### ...we) would like to know a bit more about them, too.

This table does an awesome job of summarising the hierarchy of generalised notions of function application of which monads form just one branch.

Definitely -- monads have very specific, very delibarately chosen semantics. The metaphor I'm using is really a response to people who are new to the concept, or even new to functional programming.

They're getting into pure functional programming, they want to set a variable, they find out that you need monads for this, then they find out that monads are very important, and they get stuck wondering what they are and why there are 'monad laws', and just have no idea what to do with them.

THAT is when the simplifying metaphor is most useful.

When I first started reading about monads, I pretty much understood the concept of state threading and the linearity of the 'world state' and so on; but I didn't know why this bind/return structure was needed. It took me a while to realize that bind/return form a tiny functional language of their one -- one whose implementation you have full control over. I wish that had been mentioned explicitly.

### STDERR & STDOUT

I've come to think of >>= and | as serving a similar function -- they propogate a portion of the dual output of one function to the singular input of the following one. In this interpretation, STDERR is the world and STDOUT is our space of values.

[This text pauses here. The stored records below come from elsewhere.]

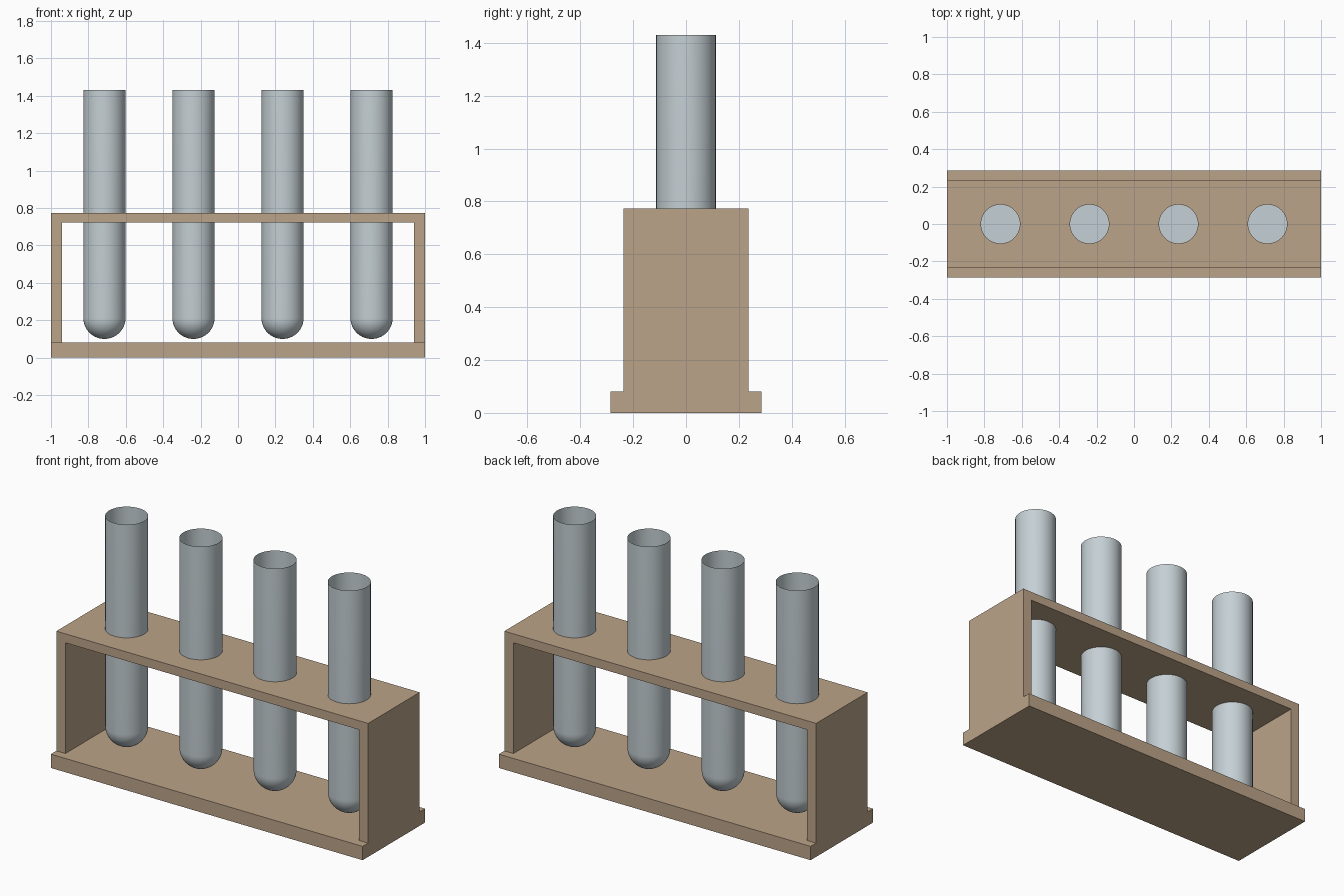
import bpy, bmesh, math

if "Cube" in bpy.data.objects:
    bpy.data.objects.remove(bpy.data.objects["Cube"])

# Key dimensions
TUBE_X = (-0.714, -0.238, 0.238, 0.714)
TUBE_R, TUBE_TOP, TUBE_BOTTOM = 0.113, 1.43, 0.10
HOLE_R = 0.104
BASE_TOP, SHELF_BOTTOM, RACK_TOP = 0.08, 0.722, 0.774
RACK_HALF_Y, BASE_HALF_Y, WALL = 0.236, 0.286, 0.058
SEGMENTS, RINGS = 64, 14


def material(name, colour):
    mat = bpy.data.materials.new(name)
    mat.diffuse_color = (*colour, 1.0)
    mat.use_nodes = True
    mat.node_tree.nodes["Principled BSDF"].inputs["Base Color"].default_value = mat.diffuse_color
    return mat


wood = material("warm wood", (0.50, 0.37, 0.25))
glass = material("pale grey glass", (0.56, 0.63, 0.66))


def add_object(name, bm, mat):
    mesh = bpy.data.meshes.new(name)
    bm.to_mesh(mesh)
    bm.free()
    mesh.materials.append(mat)
    obj = bpy.data.objects.new(name, mesh)
    bpy.context.collection.objects.link(obj)
    return obj


def box(name, x, y, z, mat):
    """Box spanning the (low, high) pairs x, y and z."""
    bm = bmesh.new()
    bmesh.ops.create_cube(bm, size=1)
    for v in bm.verts:
        v.co = [sum(r) / 2 + c * (r[1] - r[0]) for r, c in zip((x, y, z), v.co)]
    return add_object(name, bm, mat)


def activate(obj):
    bpy.ops.object.select_all(action='DESELECT')
    obj.select_set(True)
    bpy.context.view_layer.objects.active = obj


# Wooden rack: wide base, two end walls, shelf between them
box("base_board", (-1, 1), (-BASE_HALF_Y, BASE_HALF_Y), (0, BASE_TOP), wood)
depth = (-RACK_HALF_Y, RACK_HALF_Y)
box("left_end_wall", (-1, -1 + WALL), depth, (BASE_TOP, SHELF_BOTTOM), wood)
box("right_end_wall", (1 - WALL, 1), depth, (BASE_TOP, SHELF_BOTTOM), wood)
shelf = box("top_shelf", (-1, 1), depth, (SHELF_BOTTOM, RACK_TOP), wood)

# Round holes through the shelf
bm = bmesh.new()
for x in TUBE_X:
    ring = bmesh.ops.create_cone(bm, cap_ends=True, segments=SEGMENTS,
                                 radius1=HOLE_R, radius2=HOLE_R, depth=0.3)
    bmesh.ops.translate(bm, verts=ring["verts"], vec=(x, 0, RACK_TOP))
cutter = add_object("hole_cutter", bm, wood)
cutter.hide_render = True
holes = shelf.modifiers.new("holes", 'BOOLEAN')
holes.operation = 'DIFFERENCE'
holes.solver = 'EXACT'
holes.object = cutter
activate(shelf)
bpy.ops.object.modifier_apply(modifier=holes.name)
bpy.data.objects.remove(cutter)


def tube(name, x):
    """Open thin-walled tube with a rounded bottom and an inner floor."""
    bm = bmesh.new()
    centre = TUBE_BOTTOM + TUBE_R
    profile = [(0, TUBE_BOTTOM)]
    for i in range(1, RINGS + 1):
        a = i / RINGS * math.pi / 2
        profile.append((TUBE_R * math.sin(a), centre - TUBE_R * math.cos(a)))
    profile.append((TUBE_R, TUBE_TOP))
    verts = [bm.verts.new((x + r, 0, z)) for r, z in profile]
    edges = [bm.edges.new(pair) for pair in zip(verts, verts[1:])]
    bmesh.ops.spin(bm, geom=verts + edges, cent=(x, 0, 0), axis=(0, 0, 1),
                   angle=2 * math.pi, steps=SEGMENTS)
    bmesh.ops.remove_doubles(bm, verts=bm.verts[:], dist=1e-4)
    bmesh.ops.recalc_face_normals(bm, faces=bm.faces[:])
    # Normals point outward from the tube axis
    side = max(bm.faces, key=lambda f: f.calc_area())
    mid = side.calc_center_median()
    if side.normal.x * (mid.x - x) + side.normal.y * mid.y < 0:
        bmesh.ops.reverse_faces(bm, faces=bm.faces[:])
    # Flat floor where the rounded end begins
    floor = bmesh.ops.create_circle(bm, cap_ends=True, segments=SEGMENTS,
                                    radius=TUBE_R - 0.001)
    bmesh.ops.translate(bm, verts=floor["verts"], vec=(x, 0, centre))
    obj = add_object(name, bm, glass)
    activate(obj)
    bpy.ops.object.shade_smooth_by_angle(angle=math.radians(40))


# Row of four test tubes
for i, x in enumerate(TUBE_X):
    tube(f"test_tube_{i + 1}", x)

You could also think of the filesystem, not STDERR, as the world -- but talking about STDERR has the advantage of introducing a scoped world, global to the computation but not to all such computations.

If shell pipelining is a special case of monadic techniques, then it would serve as a wonderfully familiar, down to earth example for the imperative programmer.